Paragraph 14(b) of the Rules provides that in the event of a default, “the Panel shall draw such inferences therefrom as it considers appropriate.” Pursuant to this paragraph, the Panel considers Respondent’s default as a presumption against Respondent as to its rights or legitimate interests in the domain names.
On these grounds, the Panel concludes that the Respondent does not have any rights or legitimate interests in the disputed domain name.
Paragraph 4(b) of the Policy provides a set of circumstances that evince bad faith in the registration and use of domain names. Paragraph 4(b)(iv) provides that bad faith is shown where:
“by using the domain name, you [the Respondent]have intentionally attempted to attract, for commercial gain, Internet users to your web site or other on-line location, by creating a likelihood of confusion with the complainant’s mark as to the source, sponsorship, affiliation, or endorsement of your web site or location or of a product or service on your web site or location.”
Although the disputed domain name is now inactive, according to uncontroverted statements in the Complaint that the disputed domain name appears to have resolved at one time to “www.hanky-panky-college.com” [Complaint at 4]. Such use of the domain name for diversion of Internet traffic constitutes bad faith under Paragraph 4(b)(iv).
Bad faith in registration of the disputed domain name registration is also indicated by Respondent’s practice of stockpiling domain names that are minor variations on established trademarks. See BellSouth Intellectual Property Corporation v. Nick West and American Consumers First, Inc., WIPO Case No. D2003-0290 (July 1, 2003); Popular Enterprises, LLC v. American Consumers First et al., WIPO Case No. D2003-0742 (November 30, 2003). This pattern of trading on confusingly similar domain names constitutes bad faith. See also Southern Communications Services, Inc. d/b/a Southern LINC v. Henry Chan, WIPO Case No, D2004-0214 (May 10, 2004) (bad faith registration pattern established by Respondent registering “1,100 domain names, many of them incorporating expressions that are confusingly similar to third parties’ marks, including several misspellings”). In this case, Respondent has an established record of stockpiling typosquatting domain names and using these domain names to generate Internet traffic through diversion. [Complaint, Exhibits 35 – 40].

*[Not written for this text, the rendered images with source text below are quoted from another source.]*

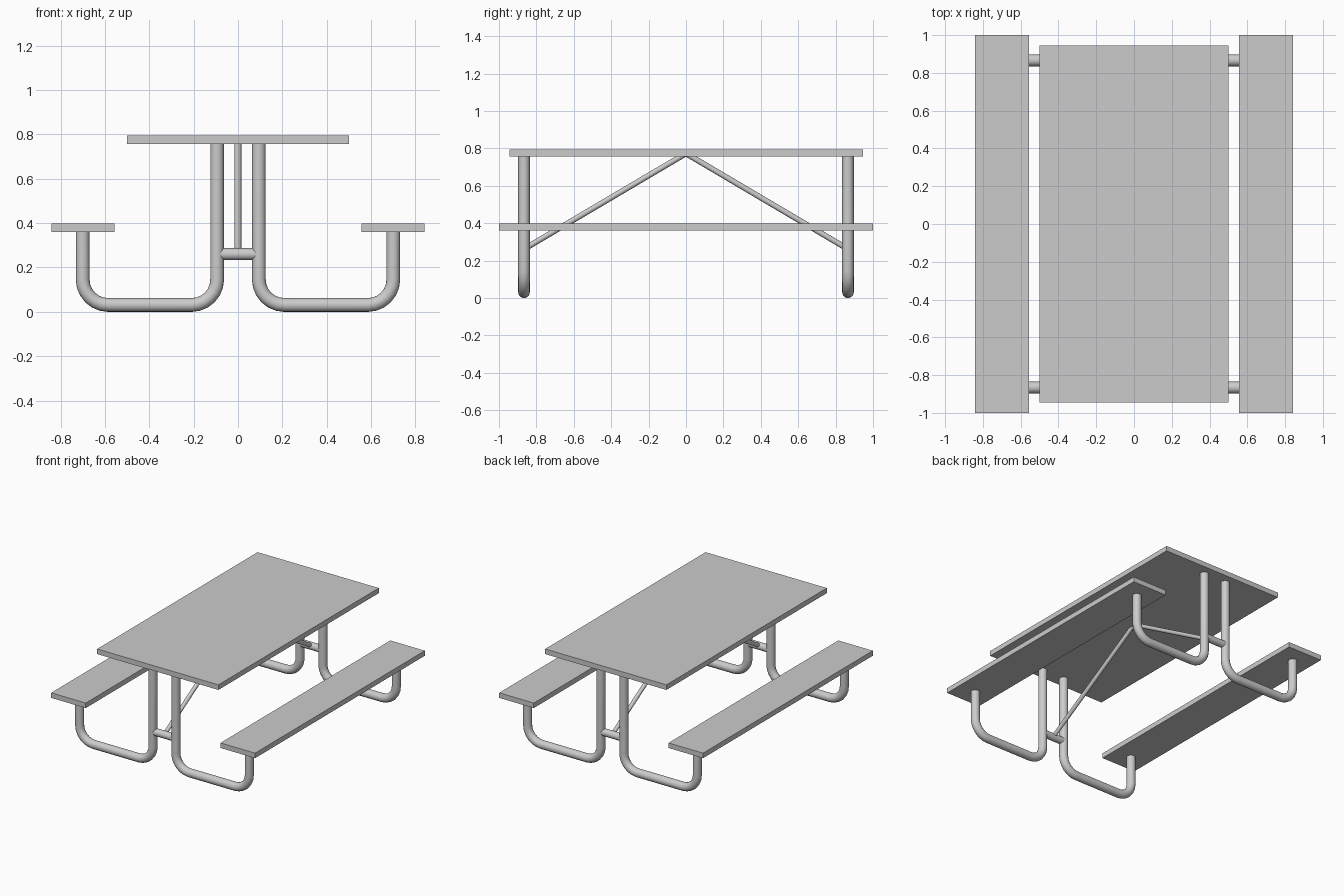
import bpy, math

if "Cube" in bpy.data.objects:
    bpy.data.objects.remove(bpy.data.objects["Cube"])

R = 0.031          # frame tube radius
FRAME_Y = 0.866    # distance of each leg frame from the centre
INNER_X, OUTER_X = 0.094, 0.70
TOP_UNDER, SEAT_UNDER = 0.757, 0.36


def slab(name, center, size):
    bpy.ops.mesh.primitive_cube_add(size=1, location=center)
    ob = bpy.context.object
    ob.name = name
    ob.scale = size
    bpy.ops.object.transform_apply(location=False, rotation=False, scale=True)
    return ob


def tube(name, points, radius):
    cu = bpy.data.curves.new(name, 'CURVE')
    cu.dimensions = '3D'
    cu.bevel_depth = radius
    cu.bevel_resolution = 6
    cu.use_fill_caps = True
    sp = cu.splines.new('POLY')
    sp.points.add(len(points) - 1)
    for p, co in zip(sp.points, points):
        p.co = (*co, 1)
    ob = bpy.data.objects.new(name, cu)
    bpy.context.collection.objects.link(ob)
    bpy.ops.object.select_all(action='DESELECT')
    ob.select_set(True)
    bpy.context.view_layer.objects.active = ob
    bpy.ops.object.convert(target='MESH')
    bpy.ops.object.shade_smooth_by_angle(angle=math.radians(40))
    return bpy.context.object


def leg_path(side, y, bend=0.115, steps=6):
    # down from the table, along the ground, up to the bench
    pts = [(INNER_X, TOP_UNDER + 0.002)]
    for cx, start in ((INNER_X + bend, 180), (OUTER_X - bend, 270)):
        for i in range(steps + 1):
            a = math.radians(start + 90 * i / steps)
            pts.append((cx + bend * math.cos(a), R + bend + bend * math.sin(a)))
    pts.append((OUTER_X, SEAT_UNDER + 0.002))
    return [(side * x, y, z) for x, z in pts]


# Table top
slab("table_top", (0, 0, 0.776), (1.0, 1.89, 0.038))

# Benches
for side, label in ((-1, "left"), (1, "right")):
    slab(f"{label}_bench", (side * 0.6985, 0, 0.379), (0.285, 2.0, 0.038))

for sy, end in ((-1, "front"), (1, "back")):
    y = sy * FRAME_Y
    # Bent tube legs
    for side, label in ((-1, "left"), (1, "right")):
        tube(f"{end}_{label}_leg", leg_path(side, y), R)
    # Crossbar joining the two legs
    tube(f"{end}_crossbar", [(-INNER_X, y, 0.26), (INNER_X, y, 0.26)], 0.027)
    # Diagonal brace up to the middle of the table
    tube(f"{end}_brace", [(0, y, 0.262), (0, 0, 0.773)], 0.015)
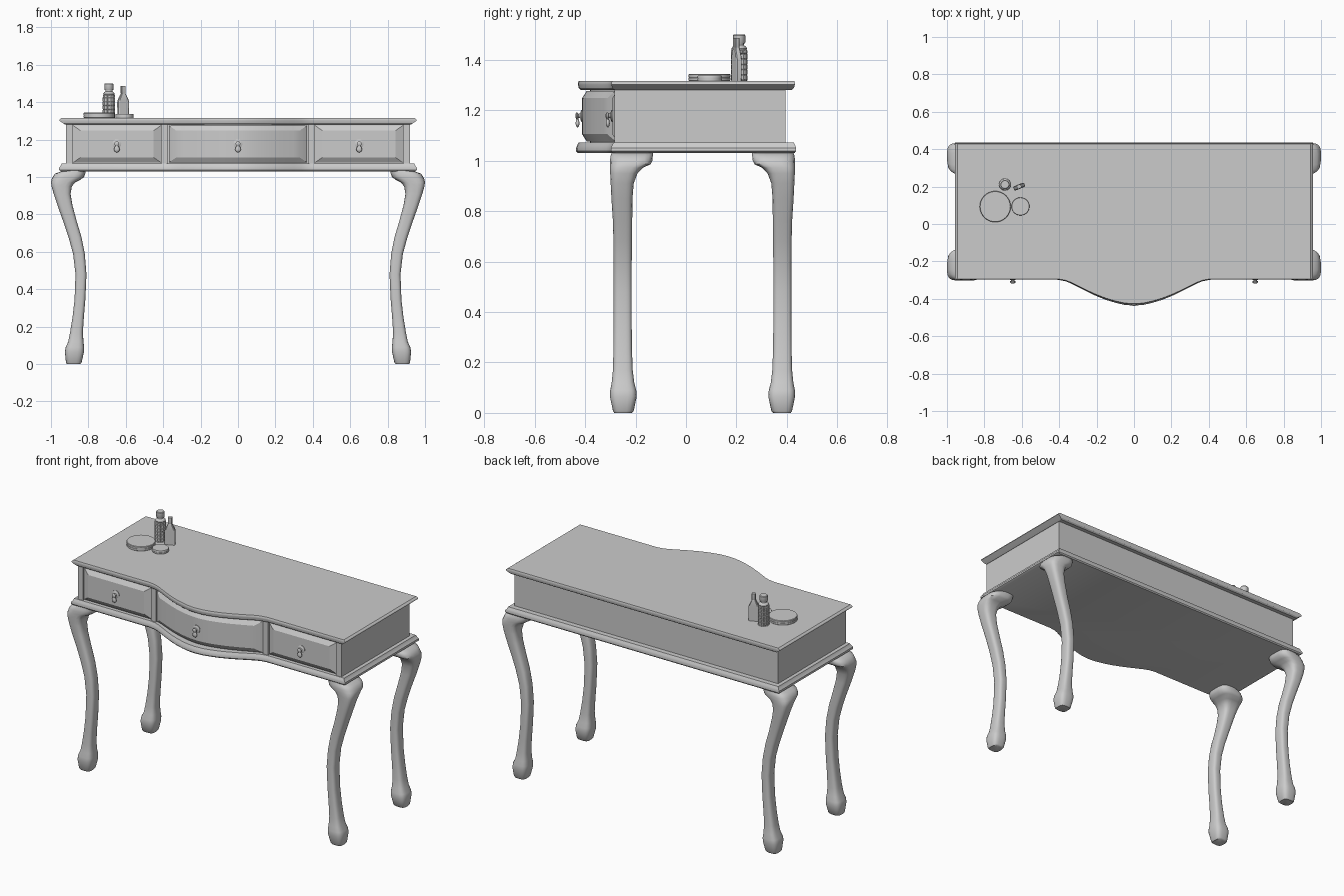
import bpy, bmesh, math
from mathutils import Matrix, Vector

if "Cube" in bpy.data.objects:
    bpy.data.objects.remove(bpy.data.objects["Cube"])

BOW = [(0, 1), (.05, .975), (.1, .89), (.15, .78), (.2, .635), (.25, .465), (.3, .28), (.34, .13), (.37, .05), (.41, 0)]


def bow(x):
    """Bow-front bulge, 0..1."""
    x = abs(x)
    for (a, p), (b, q) in zip(BOW, BOW[1:]):
        if x <= b:
            return p + (q - p) * (x - a) / (b - a)
    return 0


def finish(name, bm, angle=None):
    bmesh.ops.recalc_face_normals(bm, faces=bm.faces)
    me = bpy.data.meshes.new(name)
    bm.to_mesh(me)
    bm.free()
    ob = bpy.data.objects.new(name, me)
    bpy.context.collection.objects.link(ob)
    if angle:
        bpy.ops.object.select_all(action='DESELECT')
        ob.select_set(True)
        bpy.context.view_layer.objects.active = ob
        bpy.ops.object.shade_smooth_by_angle(angle=math.radians(angle))
    return ob


def loft(bm, rings):
    """Skin a list of equal-length closed rings and cap both ends."""
    vs = [[bm.verts.new(p) for p in r] for r in rings]
    n = len(vs[0])
    for a, b in zip(vs, vs[1:]):
        for i in range(n):
            j = (i + 1) % n
            bm.faces.new((a[i], a[j], b[j], b[i]))
    bm.faces.new(vs[0])
    bm.faces.new(vs[-1])


def lathe(bm, profile, mat, n=16):
    """Profile of (radius, height) turned about local z, placed by mat."""
    loft(bm, [[mat @ Vector((r * math.cos(2 * math.pi * i / n), r * math.sin(2 * math.pi * i / n), h))
               for i in range(n)] for r, h in profile])


def outline(hx, front, back, depth, z):
    xs = [-hx] + [s * x for s in (-1, 1) for x, _ in (BOW[::-1] if s < 0 else BOW[1:])] + [hx]
    return [(x, front - depth * bow(x), z) for x in xs] + [(hx, back, z), (-hx, back, z)]


def slab(name, profile, front, back, depth):
    bm = bmesh.new()
    loft(bm, [outline(hx, front + d, back - d, depth, z) for z, hx, d in profile])
    return finish(name, bm, 30)


# Carcass and the two moulded slabs
slab("table_top", [(1.281, .925, .012), (1.288, .936, .004), (1.302, .956, 0), (1.308, .954, 0), (1.316, .944, .003)],
     -.296, .432, .133)
slab("lower_moulding", [(1.031, .945, .006), (1.038, .958, 0), (1.05, .957, 0), (1.06, .948, .004), (1.072, .943, .01)],
     -.298, .437, .138)
slab("carcass", [(1.06, .92, 0), (1.29, .92, 0)], -.266, .395, .115)

# Posts framing the drawers
for s in (-1, 1):
    for x0, x1 in ((.375, .408), (.885, .92)):
        bm = bmesh.new()
        bmesh.ops.create_cube(bm, size=1, matrix=Matrix.Translation((s * (x0 + x1) / 2, -.264, 1.175))
                              @ Matrix.Diagonal((x1 - x0, .04, .22, 1)))
        finish("drawer_post", bm)


# Drawer fronts with raised, bevelled panels following the bow
def drawer(name, x0, x1, n):
    bm = bmesh.new()
    b = .04
    z0, z1 = 1.077, 1.276
    xs = [x0] + [x0 + b + (x1 - x0 - 2 * b) * i / n for i in range(n + 1)] + [x1]
    zs = [z0, z0 + .028, z1 - .028, z1]
    grid = []
    for k, z in enumerate(zs):
        grid.append([bm.verts.new((x, (-.292 if 0 < k < 3 and 0 < i < n + 2 else -.274) - .12 * bow(x), z))
                     for i, x in enumerate(xs)])
    for k in range(3):
        for i in range(n + 2):
            q = (grid[k][i], grid[k][i + 1], grid[k + 1][i + 1], grid[k + 1][i])
            if k != 1 and i in (0, n + 1):      # mitred corner
                if (k == 0) == (i == 0):
                    bm.faces.new((q[0], q[1], q[2]))
                    bm.faces.new((q[0], q[2], q[3]))
                else:
                    bm.faces.new((q[0], q[1], q[3]))
                    bm.faces.new((q[1], q[2], q[3]))
            else:
                bm.faces.new(q)
    edges = [e for e in bm.edges if e.is_boundary]
    ext = bmesh.ops.extrude_edge_only(bm, edges=edges)["geom"]
    for v in ext:
        if isinstance(v, bmesh.types.BMVert):
            v.co.y += .03
    finish(name, bm, 15)


drawer("left_drawer", -.882, -.411, 1)
drawer("centre_drawer", -.37, .37, 20)
drawer("right_drawer", .411, .882, 1)

# Drop pulls
for x in (-.648, 0, .648):
    y = -.292 - .12 * bow(x)
    bm = bmesh.new()
    lathe(bm, [(.024, -.002), (.024, .003), (.016, .006), (.009, .008), (.008, .014), (.013, .018), (.013, .023), (.005, .027)],
          Matrix.Translation((x, y, 1.178)) @ Matrix.Rotation(math.pi / 2, 4, 'X'))
    lathe(bm, [(.003, 0), (.012, .006), (.016, .014), (.013, .026), (.006, .038), (.004, .05)],
          Matrix.Translation((x, y - .018, 1.132)) @ Matrix.Diagonal((1, .5, 1, 1)))
    finish("drawer_pull", bm, 40)

# Cabriole legs: sections of z, outer x, inner x, outer y, inner y
LEG = [(0, .915, .842, .285, .215), (.008, .92, .836, .29, .207), (.065, .926, .823, .302, .195),
       (.09, .922, .822, .301, .197), (.12, .908, .826, .295, .205), (.17, .898, .829, .29, .211),
       (.25, .885, .824, .288, .214), (.345, .874, .816, .287, .215), (.48, .869, .81, .287, .215),
       (.59, .882, .819, .287, .215), (.68, .907, .837, .288, .214), (.76, .934, .861, .29, .213),
       (.85, .966, .885, .296, .212), (.91, .986, .895, .299, .207), (.95, .997, .888, .301, .192),
       (.972, 1, .87, .302, .17), (.986, .998, .842, .302, .14), (1.0, .992, .822, .302, .133),
       (1.018, .98, .816, .3, .131), (1.034, .935, .816, .295, .131)]
for sx in (-1, 1):
    for row in ("front", "back"):
        rings = []
        for z, xo, xi, yo, yi in LEG:
            ring = []
            for i in range(20):
                a = 2 * math.pi * (i + .5) / 20
                c, s = math.cos(a), math.sin(a)
                px = (xo + xi) / 2 + (xo - xi) / 2 * math.copysign(abs(c) ** .6, c)
                py = (yo + yi) / 2 + (yo - yi) / 2 * math.copysign(abs(s) ** .6, s)
                ring.append((sx * px, -py if row == "front" else py + .131, z))
            rings.append(ring)
        bm = bmesh.new()
        loft(bm, rings)
        finish(row + "_leg", bm, 45)

# Round powder boxes
T = 1.315
for name, x, y, r, h in (("large_powder_box", -.742, .093, .083, .029), ("small_powder_box", -.607, .094, .048, .022)):
    bm = bmesh.new()
    lathe(bm, [(r * .96, 0), (r, .003), (r, h * .48), (r * .98, h * .5), (r * .98, h * .55), (r, h * .57), (r, h - .003),
               (r * .97, h)], Matrix.Translation((x, y, T)), 40)
    finish(name, bm, 30)

# Round bottle with a cut-glass body: every body facet is raised
bm = bmesh.new()
lathe(bm, [(.031, 0)] + [(.031, .004 + .021 * i) for i in range(6)] + [(.03, .124)],
      Matrix.Translation((-.69, .211, T)), 14)
side = [f for f in bm.faces if len(f.verts) == 4]
bmesh.ops.recalc_face_normals(bm, faces=bm.faces)
bmesh.ops.inset_individual(bm, faces=side, thickness=.003, depth=.003)
lathe(bm, [(.029, .122), (.031, .13), (.026, .138), (.018, .143), (.018, .153)], Matrix.Translation((-.69, .211, T)), 24)
finish("round_bottle", bm)
bm = bmesh.new()
lathe(bm, [(.022, .15), (.024, .153), (.024, .182), (.021, .186)], Matrix.Translation((-.69, .211, T)), 24)
finish("round_bottle_cap", bm, 35)

# Flat bottle with sloping shoulders
bm = bmesh.new()
M = Matrix.Translation((-.614, .2, T)) @ Matrix.Rotation(math.radians(22), 4, 'Z')
loft(bm, [[M @ Vector((a * w, b * d, z)) for a, b in ((-1, -.7), (-.8, -1), (.8, -1), (1, -.7), (1, .7), (.8, 1), (-.8, 1), (-1, .7))]
          for z, w, d in ((0, .03, .012), (.085, .031, .012), (.1, .027, .012), (.125, .014, .011), (.133, .011, .009),
                          (.137, .012, .01), (.171, .012, .01))])
finish("flat_bottle", bm, 25)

Finally, the Panel agrees that bad faith is indicated in this case by the Respondent providing false contact information in the domain name registration. While not an express ground of bad faith under Paragraph 4(b), false contact information is widely recognized as an indication of bad faith in domain name registration. See, e.g. 15 U.S.C. § 1125(d)(1)(B)(i)(VII) [“provision of material and misleading false contact information” constitutes bad faith under American law]. The Panel has confirmed the conclusion of other UDRP Panels: that the address provided by Respondent is actually that of the Bilderberg Hotel Jan Luyken in Amsterdam and has no apparent connection to the Respondent. Grupo Televisa, S.A. v. Party Night, Inc. a/k/a Peter Carrington, WIPO Case No. D2003-0796 (December 2, 2003); Wachovia Corporation v. Peter Carrington, WIPO Case No. D2002-0775 (October 2, 2002).
For all the foregoing reasons, in accordance with Paragraphs 4(i) of the Policy and 15 of the Rules, the Panel orders that the domain name <stokeseed.com> be transferred to the Complainant.
Dated: September 3, 2004